Remember that even without asbestos, dust from joint compound and gypsum board creates ultrafine particles that can be a serious respiratory hazard.

Do not attempt to remove a gypsum board yourself if it contains asbestos

Since the dust from the plasterboard panels and the dust from the joint compound are easily airborne and brittle (by sanding, cutting, sawing or other demolition operations), it is advisable not to start asbestos removal yourself. plasterboard walls, the same for cleaning.

However, if you live in an area where removal or repair of asbestos-containing drywall is permitted and you intend to do it yourself, take appropriate measures to control the dust and protect yourself properly, such as using full wetting and a wet sweep to clean the house and wiping the wet floor for work.

Turn off and protect all air handling devices (air conditioners, heaters, humidifiers, dehumidifiers, fans) before handling materials containing asbestos. Do not use a standard vacuum cleaner because it will activate the ventilation of asbestos particles. Some HEPA approved vacuum cleaners may also not treat asbestos and thereby increase airborne asbestos levels.

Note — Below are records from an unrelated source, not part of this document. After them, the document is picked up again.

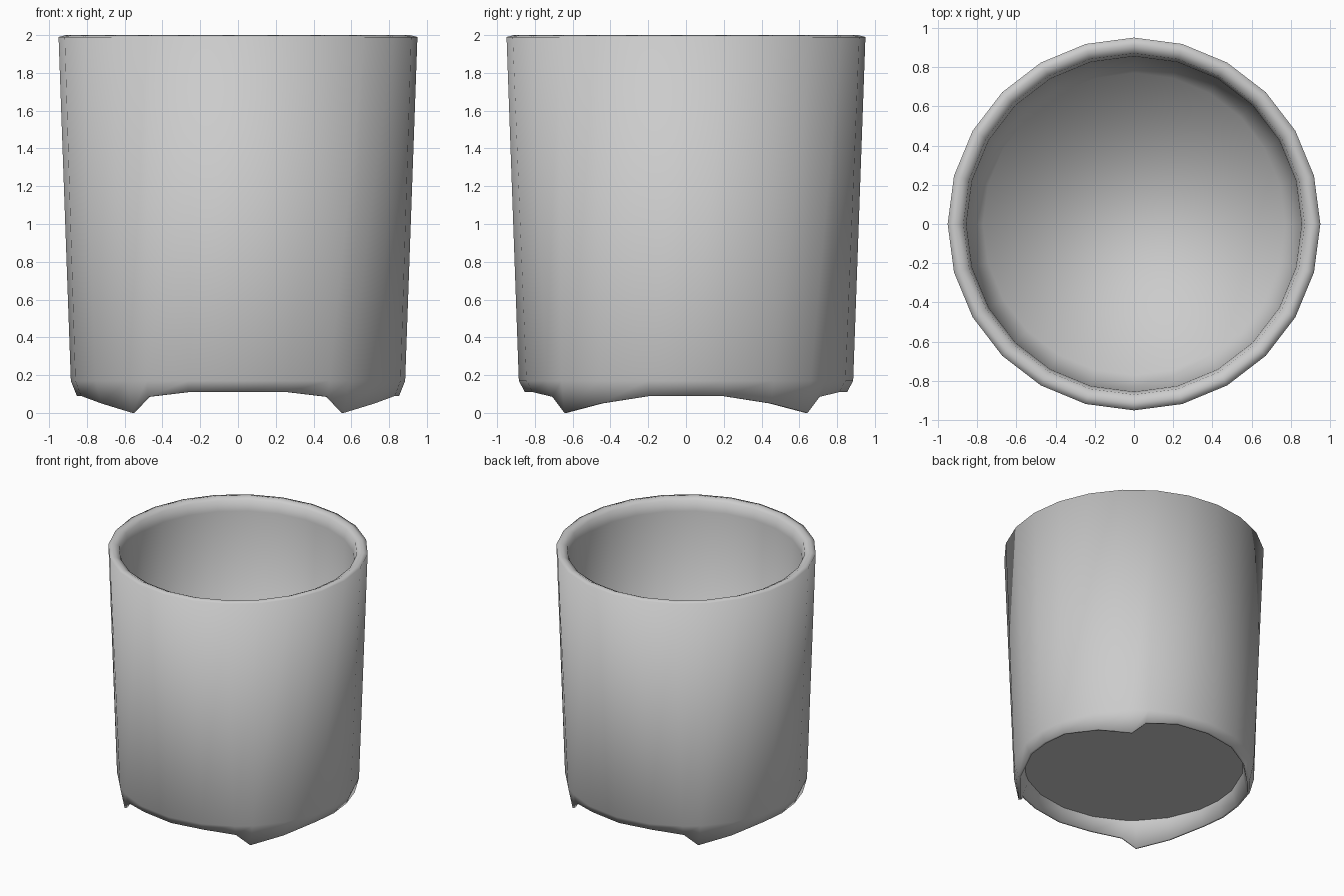
import bpy, bmesh, math

if "Cube" in bpy.data.objects:
    bpy.data.objects.remove(bpy.data.objects["Cube"])

mat = bpy.data.materials.new("plain grey")
mat.diffuse_color = (0.6, 0.6, 0.6, 1)
mat.use_nodes = True
mat.node_tree.nodes["Principled BSDF"].inputs["Base Color"].default_value = mat.diffuse_color

# One quadrant of the foot edge: (angle in degrees, height); mirrored all round
QUAD = [(0, 0.09), (13, 0.09), (32, 0.05), (49, 0.0), (56, 0.085), (72, 0.11), (90, 0.11)]
foot = list(QUAD)
foot += [(180 - a, z) for a, z in reversed(QUAD[:-1])]
foot += [(360 - a, z) for a, z in reversed(foot[1:-1])]
N = len(foot)

bm = bmesh.new()


def ring(r, z, warp=0.0, wave=False):
    """Ring of vertices; warp pulls the even angles toward the foot angles."""
    out = []
    for i, (a, fz) in enumerate(foot):
        t = math.radians((1 - warp) * 360 * i / N + warp * a)
        out.append(bm.verts.new((r * math.cos(t), r * math.sin(t), fz if wave else z)))
    return out


def bridge(a, b):
    for i in range(N):
        j = (i + 1) % N
        bm.faces.new((a[i], a[j], b[j], b[i]))


# Cup section from the underside, up the outside, over the rim and down inside
rings = [
    ring(0.80, 0.21, 1),
    ring(0.835, 0, 1, True),
    ring(0.853, 0, 1, True),
    ring(0.885, 0.17, 0.8),
    ring(0.95, 1.99),
    ring(0.91, 2.0),
    ring(0.87, 1.98),
    ring(0.855, 1.9),
    ring(0.77, 0.27),
]
for a, b in zip(rings, rings[1:]):
    bridge(a, b)

# Flat underside and flat inner floor
underside = bm.faces.new(rings[0])
bm.faces.new(rings[-1])

bmesh.ops.recalc_face_normals(bm, faces=bm.faces)

# Soft everywhere except the edge of the recessed underside
for f in bm.faces:
    f.smooth = True
for e in underside.edges:
    e.smooth = False

mesh = bpy.data.meshes.new("cup")
bm.to_mesh(mesh)
bm.free()
mesh.materials.append(mat)
cup = bpy.data.objects.new("cup", mesh)
bpy.context.collection.objects.link(cup)
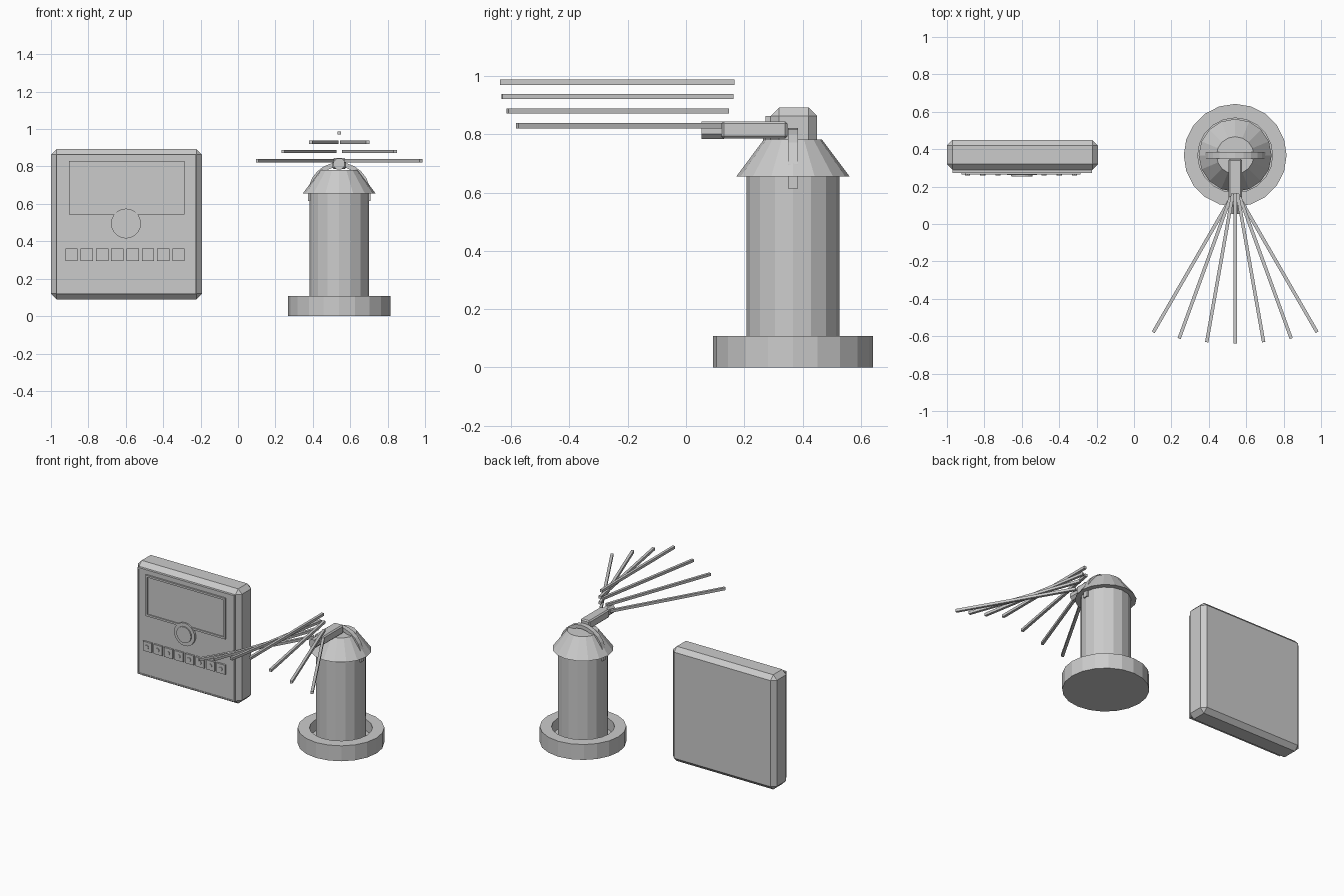
import bpy, bmesh, math
from mathutils import Matrix, Vector

cube = bpy.data.objects.get("Cube")
if cube:
    bpy.data.objects.remove(cube, do_unlink=True)

grey = bpy.data.materials.new("plain grey")
grey.use_nodes = True
colour = (0.6, 0.6, 0.6, 1)
grey.diffuse_color = colour
grey.node_tree.nodes["Principled BSDF"].inputs["Base Color"].default_value = colour


def finish(name, bm):
    bmesh.ops.recalc_face_normals(bm, faces=bm.faces)
    mesh = bpy.data.meshes.new(name)
    bm.to_mesh(mesh)
    bm.free()
    mesh.materials.append(grey)
    obj = bpy.data.objects.new(name, mesh)
    bpy.context.collection.objects.link(obj)
    return obj


def box(name, low, high, bevel=0, rim=0, sink=0):
    """Box between two corners; rim and sink press a tray into its front."""
    low, high = Vector(low), Vector(high)
    bm = bmesh.new()
    size = high - low
    bmesh.ops.create_cube(bm, size=1, matrix=Matrix.Translation((low + high) / 2) @ Matrix.Diagonal((*size, 1)))
    if bevel:
        bmesh.ops.bevel(bm, geom=bm.edges[:], offset=bevel, segments=1, affect='EDGES')
    if rim:
        bm.normal_update()
        front = min(bm.faces, key=lambda f: f.normal.y)
        bmesh.ops.inset_region(bm, faces=[front], thickness=rim)
        for step in bmesh.ops.extrude_discrete_faces(bm, faces=[front])["faces"]:
            bmesh.ops.translate(bm, verts=step.verts, vec=(0, sink, 0))
    return finish(name, bm)


def lathe(name, profile, sides, centre):
    """Turn a list of (radius, height) around the vertical axis."""
    bm = bmesh.new()
    verts = [bm.verts.new((r, 0, z)) for r, z in profile]
    edges = [bm.edges.new(pair) for pair in zip(verts, verts[1:])]
    bmesh.ops.spin(bm, geom=verts + edges, cent=(0, 0, 0), axis=(0, 0, 1),
                   angle=math.tau, steps=sides, use_duplicate=False)
    bmesh.ops.remove_doubles(bm, verts=bm.verts, dist=0.0005)
    bmesh.ops.translate(bm, verts=bm.verts, vec=centre)
    return finish(name, bm)


def rod(name, start, end, radius, sides, twist=0.0):
    """Straight prism from start to end."""
    start, end = Vector(start), Vector(end)
    along = end - start
    matrix = (Matrix.Translation((start + end) / 2) @ along.to_track_quat('Z', 'Y').to_matrix().to_4x4()
              @ Matrix.Rotation(twist, 4, 'Z'))
    bm = bmesh.new()
    bmesh.ops.create_cone(bm, cap_ends=True, segments=sides, radius1=radius, radius2=radius,
                          depth=along.length, matrix=matrix)
    return finish(name, bm)


# Control box with its front plate and recessed screen
box("control_box", (-1, 0.29, 0.09), (-0.193, 0.45, 0.893), bevel=0.03)
box("front_plate", (-0.97, 0.273, 0.118), (-0.224, 0.295, 0.863), rim=0.012, sink=0.004)
box("screen", (-0.904, 0.265, 0.543), (-0.286, 0.28, 0.829), rim=0.019, sink=0.008)

# Dial
rod("dial_ring", (-0.599, 0.28, 0.495), (-0.599, 0.262, 0.495), 0.08, 20)
rod("dial_knob", (-0.599, 0.28, 0.495), (-0.599, 0.254, 0.495), 0.056, 20)

# Row of buttons
for i in range(8):
    x, z = -0.89 + 0.0817 * i, 0.329
    box(f"button_{i + 1}", (x - 0.033, 0.264, z - 0.033), (x + 0.033, 0.28, z + 0.033))
    rod(f"button_dot_{i + 1}", (x, 0.27, z), (x, 0.259, z), 0.014, 8)

# Sprinkler: base with a well, post and conical cap
CX, CY = 0.541, 0.367
spot = (CX, CY, 0)
lathe("base", [(0, 0), (0.275, 0), (0.275, 0.108), (0.2, 0.108), (0.2, 0.03), (0, 0.03)], 20, spot)
lathe("post", [(0, 0.03), (0.16, 0.03), (0.16, 0.68), (0, 0.68)], 16, spot)
lathe("cap", [(0, 0.655), (0.195, 0.655), (0.1, 0.782), (0, 0.782)], 16, spot)

# Arched strap over the cap
bm = bmesh.new()
ring = []
outline = [(1, -0.04)] + [(math.cos(a), math.sin(a) * 0.167) for a in
                          [math.pi * i / 12 for i in range(13)]] + [(-1, -0.04)]
for c, h in outline:
    inner = 0.85
    pts = [(0.167 * c, h), (0.167 * c * inner, h * inner if h > 0 else h)]
    ring.append([bm.verts.new((CX + px, CY + side, 0.655 + pz))
                 for (px, pz), side in ((pts[0], -0.017), (pts[0], 0.017), (pts[1], 0.017), (pts[1], -0.017))])
for a, b in zip(ring, ring[1:]):
    for k in range(4):
        n = (k + 1) % 4
        bm.faces.new((a[k], a[n], b[n], b[k]))
bm.faces.new(ring[0])
bm.faces.new(ring[-1])
finish("strap", bm)

# Nozzle
box("nozzle_body", (CX - 0.036, 0.122, 0.786), (CX + 0.036, 0.348, 0.845), bevel=0.008)
rod("nozzle_tip", (CX, 0.13, 0.814), (CX, 0.053, 0.814), 0.032, 8, math.pi / 8)

# Fan of water jets, each pair lower and wider than the last
fan = [(0, 0.167, 0.979), (10, 0.162, 0.93), (20, 0.145, 0.88), (30, 0.119, 0.83)]
for angle, y, z in fan:
    for side in ((1, -1) if angle else (1,)):
        a = math.radians(angle)
        direction = Vector((side * math.sin(a), -math.cos(a), 0))
        start = Vector((CX + side * 0.07 * math.sin(a), y, z))
        label = "left" if side > 0 else "right"
        rod(f"water_jet_{angle}_{label}", start, start + direction * 0.806, 0.0128, 4, math.pi / 4)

Typical procedure for removing gypsum board in the case of small jobs

“Little work” should be limited to touching or removing less than one square meter of drywall when a joint compound containing asbestos has been used. The use of a respirator fitted with new or used P100 filter cartridges and a disposable coverall is optional for small removal jobs. Then do the following:

  • Install a sheet of polyethylene under the work area using duct tape.
  • Spray the drywall to be removed, focusing on the corners and places where joints are visible or presumed to be present.
  • Continue spraying any suspicious material as the work progresses.
  • Dispose of all waste as ordinary construction debris (disposal of asbestos waste may be necessary depending on where you live).
  • Prepare a modified water solution by adding a cup of dishwasher detergent to 20 liters of water. This wetting agent will serve to reduce the surface tension of the water, thereby improving its wetting and penetration properties.

Typical procedure for removing and demolishing gypsum board in the case of larger work
For larger jobs, do the following:

  • Shut down the HVAC system that affects the work area. Cover all HVAC vents and diffusers.
  • Wear a manufacturer approved respirator (with new or used P100 filter cartridges) and a disposable coverall.
  • Spray the drywall to be removed, focusing on the corners and places where joints are visible or suspected to be present.
  • Continue spraying any suspicious material as the work progresses.
  • Control the dust in the area by spraying the fallen debris.
  • Dispose of all waste as ordinary construction debris (disposal of asbestos waste is mandatory or not, depending on where you live and applicable regulations.

Note: special waste disposal or air monitoring may be required for this type of work, or a duly authorized asbestos work permit is required, depending on where you live and the standards in effect. It is important to do business with professionals for gypsum decontamination contact us for more information.